TASK DESCRIPTION
Retype every line below precisely as it appears.

-- RECORDS PROVIDED follows --

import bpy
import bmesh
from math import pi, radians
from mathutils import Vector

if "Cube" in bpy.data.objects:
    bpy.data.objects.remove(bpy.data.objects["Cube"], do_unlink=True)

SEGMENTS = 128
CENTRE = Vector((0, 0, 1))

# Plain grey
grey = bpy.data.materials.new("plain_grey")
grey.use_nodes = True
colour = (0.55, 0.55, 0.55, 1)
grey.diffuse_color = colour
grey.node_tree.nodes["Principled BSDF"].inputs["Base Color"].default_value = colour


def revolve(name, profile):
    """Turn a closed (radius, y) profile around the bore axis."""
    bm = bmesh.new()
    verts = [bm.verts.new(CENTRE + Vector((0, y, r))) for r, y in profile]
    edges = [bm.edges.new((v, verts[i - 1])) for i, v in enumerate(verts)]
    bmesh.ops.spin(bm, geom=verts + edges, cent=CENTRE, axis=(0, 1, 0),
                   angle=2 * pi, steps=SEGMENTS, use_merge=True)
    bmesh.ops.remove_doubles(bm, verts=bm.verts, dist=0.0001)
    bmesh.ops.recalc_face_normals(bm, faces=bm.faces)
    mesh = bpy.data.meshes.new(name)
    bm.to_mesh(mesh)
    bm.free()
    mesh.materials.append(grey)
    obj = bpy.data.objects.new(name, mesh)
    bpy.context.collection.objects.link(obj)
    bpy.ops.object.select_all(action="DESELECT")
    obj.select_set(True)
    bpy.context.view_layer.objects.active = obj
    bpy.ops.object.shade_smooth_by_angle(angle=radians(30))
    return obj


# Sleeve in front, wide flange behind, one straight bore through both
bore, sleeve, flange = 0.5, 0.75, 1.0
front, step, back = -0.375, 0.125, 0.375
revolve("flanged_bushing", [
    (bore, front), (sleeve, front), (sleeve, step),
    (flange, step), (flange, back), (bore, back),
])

-- RECORDS PROVIDED concluded --

YOUR RESPONSE
import bpy
import bmesh
from math import pi, radians
from mathutils import Vector

if "Cube" in bpy.data.objects:
    bpy.data.objects.remove(bpy.data.objects["Cube"], do_unlink=True)

SEGMENTS = 128
CENTRE = Vector((0, 0, 1))

# Plain grey
grey = bpy.data.materials.new("plain_grey")
grey.use_nodes = True
colour = (0.55, 0.55, 0.55, 1)
grey.diffuse_color = colour
grey.node_tree.nodes["Principled BSDF"].inputs["Base Color"].default_value = colour


def revolve(name, profile):
    """Turn a closed (radius, y) profile around the bore axis."""
    bm = bmesh.new()
    verts = [bm.verts.new(CENTRE + Vector((0, y, r))) for r, y in profile]
    edges = [bm.edges.new((v, verts[i - 1])) for i, v in enumerate(verts)]
    bmesh.ops.spin(bm, geom=verts + edges, cent=CENTRE, axis=(0, 1, 0),
                   angle=2 * pi, steps=SEGMENTS, use_merge=True)
    bmesh.ops.remove_doubles(bm, verts=bm.verts, dist=0.0001)
    bmesh.ops.recalc_face_normals(bm, faces=bm.faces)
    mesh = bpy.data.meshes.new(name)
    bm.to_mesh(mesh)
    bm.free()
    mesh.materials.append(grey)
    obj = bpy.data.objects.new(name, mesh)
    bpy.context.collection.objects.link(obj)
    bpy.ops.object.select_all(action="DESELECT")
    obj.select_set(True)
    bpy.context.view_layer.objects.active = obj
    bpy.ops.object.shade_smooth_by_angle(angle=radians(30))
    return obj


# Sleeve in front, wide flange behind, one straight bore through both
bore, sleeve, flange = 0.5, 0.75, 1.0
front, step, back = -0.375, 0.125, 0.375
revolve("flanged_bushing", [
    (bore, front), (sleeve, front), (sleeve, step),
    (flange, step), (flange, back), (bore, back),
])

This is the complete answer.